Brief: Pull every line holding the word "spline" from the data below and copy it.

Input:
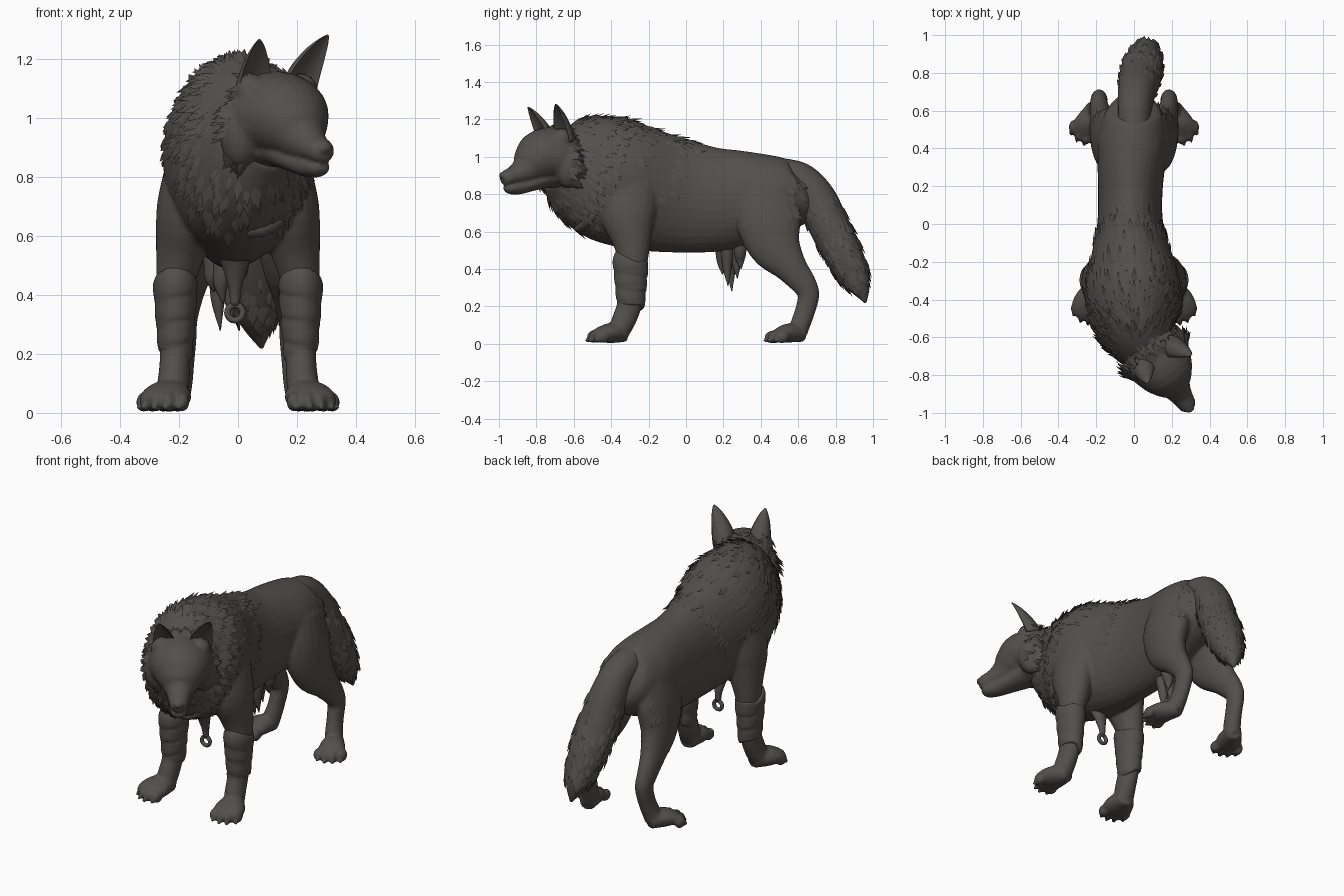
import bpy, bmesh, math, random
from mathutils import Vector, Matrix
from mathutils.bvhtree import BVHTree

random.seed(4)
if "Cube" in bpy.data.objects:
    bpy.data.objects.remove(bpy.data.objects["Cube"])

fur = bpy.data.materials.new("charcoal fur")
COLOUR = (0.085, 0.08, 0.071, 1)
fur.diffuse_color = COLOUR
fur.use_nodes = True
fur.node_tree.nodes["Principled BSDF"].inputs["Base Color"].default_value = COLOUR


def spline(points, n=4):
    """Smooth path of (x, y, z, side radius, up radius) stations."""
    p = [Vector(q) for q in points]
    p = [p[0] * 2 - p[1]] + p + [p[-1] * 2 - p[-2]]
    out = []
    for i in range(1, len(p) - 2):
        a, b, c, d = p[i - 1:i + 3]
        for k in range(n):
            t = k / n
            out.append((b * 2 + (c - a) * t + (a * 2 - b * 5 + c * 4 - d) * t * t
                        + (b * 3 - a - c * 3 + d) * t ** 3) / 2)
    return out + [p[-2]]


def loft(bm, points, matrix=Matrix(), cup=False, sides=20):
    """Tube with elliptical rings; cup hollows the front half."""
    stations = spline(points)
    centres = [Vector(s[:3]) for s in stations]
    rings = []
    for i, s in enumerate(stations):
        t = centres[min(i + 1, len(centres) - 1)] - centres[max(i - 1, 0)]
        t.normalize()
        side = Vector((1, 0, 0)) - t * t.x
        side.normalize()
        up = t.cross(side)
        ring = []
        for k in range(sides):
            a = math.tau * k / sides
            v = math.sin(a)
            if cup and v < 0:
                v *= -0.45
            pos = centres[i] + side * math.cos(a) * max(s[3], .002) + up * v * max(s[4], .002)
            ring.append(bm.verts.new(matrix @ pos))
        rings.append(ring)
    for a, b in zip(rings, rings[1:]):
        for k in range(sides):
            j = (k + 1) % sides
            bm.faces.new((a[k], a[j], b[j], b[k]))
    bm.faces.new(rings[0][::-1])
    bm.faces.new(rings[-1])


def ball(bm, pos, scale, matrix=Matrix()):
    m = matrix @ Matrix.Translation(pos) @ Matrix.Diagonal((*scale, 1))
    bmesh.ops.create_uvsphere(bm, u_segments=16, v_segments=10, radius=1, matrix=m)


def finish(name, bm, voxel=0, recalc=True):
    if recalc:
        bmesh.ops.recalc_face_normals(bm, faces=bm.faces[:])
    mesh = bpy.data.meshes.new(name)
    bm.to_mesh(mesh)
    bm.free()
    mesh.shade_smooth()
    mesh.materials.append(fur)
    obj = bpy.data.objects.new(name, mesh)
    bpy.context.scene.collection.objects.link(obj)
    if voxel:
        blend = obj.modifiers.new("blend", "REMESH")
        blend.mode, blend.voxel_size, blend.use_smooth_shade = "VOXEL", voxel, True
        soft = obj.modifiers.new("soften", "SMOOTH")
        soft.factor, soft.iterations = 0.5, 4
    return obj


def tree_of(obj):
    return BVHTree.FromObject(obj, bpy.context.evaluated_depsgraph_get())


def scatter(bm, tree, a, b, n, size, flow, lift=0.012, low=-1.0):
    """Lay pointed fur locks on a surface around the axis a-b."""
    a, b, flow = Vector(a), Vector(b), Vector(flow)
    axis = (b - a).normalized()
    for _ in range(n):
        r = Vector([random.gauss(0, 1) for _ in range(3)])
        r = (r - axis * r.dot(axis)).normalized()
        if r.z < low:
            continue
        hit, normal, _, _ = tree.ray_cast(a.lerp(b, random.random()) + r * .6, -r, .6)
        if hit is None:
            continue
        d = flow - normal * flow.dot(normal)
        if d.length < .1:
            continue
        d = d.normalized() * size * random.uniform(.7, 1.25)
        side = d.cross(normal) * random.uniform(.25, .4)
        sink = normal * .008
        left, right = (bm.verts.new(hit + s * side - sink) for s in (-1, 1))
        back = bm.verts.new(hit - d * .5 - sink)
        mid = bm.verts.new(hit + d * .2 + normal * .008)
        tip = bm.verts.new(hit + d + normal * lift)
        for f in ((left, back, mid), (back, right, mid), (right, tip, mid), (tip, left, mid)):
            bm.faces.new(f)


# Body: torso, legs and paws blended into one skin
bm = bmesh.new()
loft(bm, [(0, .65, .84, .08, .1), (0, .59, .81, .15, .175), (-.005, .45, .79, .185, .225),
          (-.015, .3, .775, .178, .26), (-.02, .15, .77, .17, .28), (-.02, 0, .785, .175, .3),
          (-.015, -.15, .81, .21, .32), (-.005, -.3, .845, .248, .335),
          (0, -.42, .885, .248, .335), (.015, -.53, .925, .22, .305),
          (.05, -.62, .955, .175, .255), (.1, -.7, .98, .125, .16)], sides=32)
for s in (-1, 1):
    front_leg = [(.16, -.29, .86, .08, .14), (.175, -.31, .7, .1, .15),
                 (.195, -.29, .55, .084, .105), (.21, -.285, .45, .067, .082),
                 (.215, -.295, .3, .055, .07), (.213, -.305, .2, .052, .066),
                 (.217, -.335, .12, .054, .064), (.225, -.36, .06, .056, .055)]
    front_paw = [(.21, -.32, .06, .045, .05), (.235, -.4, .058, .08, .054),
                 (.25, -.46, .048, .084, .042), (.255, -.49, .035, .062, .03)]
    hind_leg = [(.1, .45, .84, .08, .15), (.13, .44, .68, .09, .175), (.155, .475, .53, .08, .145),
                (.175, .56, .41, .06, .09), (.185, .63, .32, .048, .068),
                (.185, .655, .26, .045, .058), (.19, .635, .17, .042, .054),
                (.2, .61, .1, .046, .053), (.21, .6, .055, .048, .048)]
    hind_paw = [(.2, .63, .055, .042, .045), (.235, .55, .058, .068, .051),
                (.258, .5, .047, .075, .04), (.27, .47, .035, .057, .028)]
    for part in (front_leg, front_paw, hind_leg, hind_paw):
        loft(bm, [(q[0] * s, *q[1:]) for q in part])
    # Toes with short claws
    for base, turn in ((Vector((.253, -.478, .038)), .3), (Vector((.268, .475, .036)), .42)):
        across = Vector((math.cos(turn), math.sin(turn), 0))
        ahead = Vector((math.sin(turn), -math.cos(turn), 0))
        for k in (-1.5, -.5, .5, 1.5):
            toe = base + across * k * .042 + ahead * (.012 - .011 * k * k)
            claw = toe + ahead * .032
            ball(bm, (toe.x * s, toe.y, toe.z), (.025, .038, .034))
            ball(bm, (claw.x * s, claw.y, .018), (.011, .018, .011))
body = finish("body", bm, .009)

# Head, turned toward the model's left
turned = Matrix.Translation((.13, -.72, 0)) @ Matrix.Rotation(.57, 4, "Z")
bm = bmesh.new()
loft(bm, [(0, .13, .99, .12, .15), (0, .03, .995, .175, .165), (0, -.06, .995, .16, .15),
          (0, -.125, .96, .122, .115), (0, -.175, .925, .08, .08), (0, -.235, .9, .057, .053),
          (0, -.29, .885, .046, .041), (0, -.31, .882, .026, .025)], turned, sides=28)
loft(bm, [(0, -.04, .9, .1, .07), (0, -.13, .86, .07, .045), (0, -.21, .838, .052, .04),
          (0, -.265, .833, .043, .032), (0, -.292, .838, .022, .016)], turned)
ball(bm, (0, -.308, .9), (.027, .018, .02), turned)
for s in (-1, 1):
    ball(bm, (.125 * s, .03, .95), (.07, .075, .12), turned)
    ball(bm, (.062 * s, -.13, 1.015), (.044, .036, .022), turned)
    ball(bm, (.066 * s, -.158, .985), (.02, .014, .011), turned)
    ball(bm, (.1 * s, .0, 1.09), (.06, .055, .06), turned)
head = finish("head", bm, .007)

# Ears: hollow, pointed cups
for s, top, label in ((1, 1.28, "left_ear"), (-1, 1.265, "right_ear")):
    bm = bmesh.new()
    loft(bm, [(.098 * s + .006, .01, top - .2, .058, .075), (.1 * s + .01, -.01, top - .14, .06, .064),
              (.117 * s + .015, -.04, top - .07, .042, .042),
              (.13 * s + .02, -.062, top - .025, .022, .021),
              (.138 * s + .022, -.075, top, .005, .005)], turned, cup=True)
    finish(label, bm)

# Tail, flowing out of the top of the rump
bm = bmesh.new()
loft(bm, [(0, .4, .925, .07, .075), (0, .53, .905, .085, .085), (.005, .62, .865, .09, .098),
          (.015, .7, .77, .1, .105), (.03, .76, .64, .11, .108), (.045, .83, .5, .11, .105),
          (.06, .895, .37, .085, .085), (.07, .935, .29, .05, .05), (.08, .96, .22, .006, .006)])
tail = finish("tail", bm)

# Wrapped bands on the forelegs
for s, label in ((1, "left_leg_wrap"), (-1, "right_leg_wrap")):
    bm = bmesh.new()
    for i in range(6):
        z, k = .218 + i * .041, 1 + i * .052
        tilt = .01 * (-1) ** i
        loft(bm, [((.212 + tilt / 2) * s, -.295, z - .026, .055 * k, .07 * k),
                  (.212 * s, -.295, z - .015, .06 * k, .075 * k),
                  (.212 * s, -.295 + tilt / 3, z + .02, .06 * k, .075 * k),
                  (.212 * s, -.295, z + .03, .054 * k, .069 * k)], sides=24)
    finish(label, bm, .007)

# Hanging belly fur
bm = bmesh.new()
for x, y, drop in ((-.05, .19, .37), (-.02, .22, .31), (-.06, .24, .28), (-.03, .27, .35),
                   (.0, .29, .4), (-.08, .21, .41)):
    loft(bm, [(x, y, .6, .045, .045), (x, y, .5, .037, .035),
              (x - .008, y, (drop + .5) / 2, .025, .025), (x, y + .005, drop, .002, .002)], sides=10)
finish("belly_fur", bm)

# Chest cord, folded neck collar and ring pendant
bm = bmesh.new()
loft(bm, [(-.01, -.34, .58, .08, .04), (-.01, -.31, .5, .045, .03), (-.01, -.29, .42, .022, .02),
          (-.01, -.285, .365, .016, .013)], sides=12)
finish("chest_cord", bm)
bpy.ops.mesh.primitive_torus_add(location=(-.01, -.285, .34), rotation=(math.pi / 2, 0, 0),
                                 major_radius=.026, minor_radius=.011,
                                 major_segments=20, minor_segments=8)
ring = bpy.context.object
ring.name = "ring_pendant"
ring.data.materials.append(fur)
ring.data.shade_smooth()
bm = bmesh.new()
for drop in (0, .05, .1):
    loft(bm, [(-.17, -.52 + drop / 2, .86 - drop, .03, .03), (-.09, -.59 + drop / 2, .77 - drop, .03, .03),
              (.04, -.62 + drop / 2, .72 - drop, .035, .03), (.15, -.56 + drop / 2, .77 - drop, .03, .03),
              (.2, -.48 + drop / 2, .86 - drop, .02, .02)], sides=12)
finish("chest_folds", bm, .008)

# Fur locks: mane, back, flank ridge, rump, cheeks and tail
skin, skull, brush = tree_of(body), tree_of(head), tree_of(tail)
bm = bmesh.new()
scatter(bm, skin, (.07, -.66, .97), (.01, -.45, .9), 260, .065, (0, .8, -.6), .012, -.95)
scatter(bm, skin, (.01, -.45, .9), (-.01, -.2, .86), 110, .06, (0, .9, -.4), .008, -.1)
finish("mane", bm, recalc=False)
bm = bmesh.new()
scatter(bm, skin, (.03, -.6, .92), (-.02, .05, .85), 180, .06, (0, 1, .1), .02, .8)
scatter(bm, skin, (-.02, -.12, .84), (-.02, -.07, .82), 70, .06, (0, .8, -.6), .01, -.3)
scatter(bm, skin, (0, .54, .75), (0, .62, .75), 40, .055, (0, .6, -.8), .008, -.5)
finish("back_fur", bm, recalc=False)
bm = bmesh.new()
scatter(bm, skull, turned @ Vector((0, .0, .97)), turned @ Vector((0, .12, .97)), 220, .055,
        turned.to_3x3() @ Vector((0, 1, -.5)), .02)
finish("cheek_ruff", bm, recalc=False)
bm = bmesh.new()
scatter(bm, brush, (.02, .72, .76), (.07, .92, .32), 150, .06, (.05, .4, -.9), .01)
finish("tail_fur", bm, recalc=False)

The answer:
def spline(points, n=4):
    stations = spline(points)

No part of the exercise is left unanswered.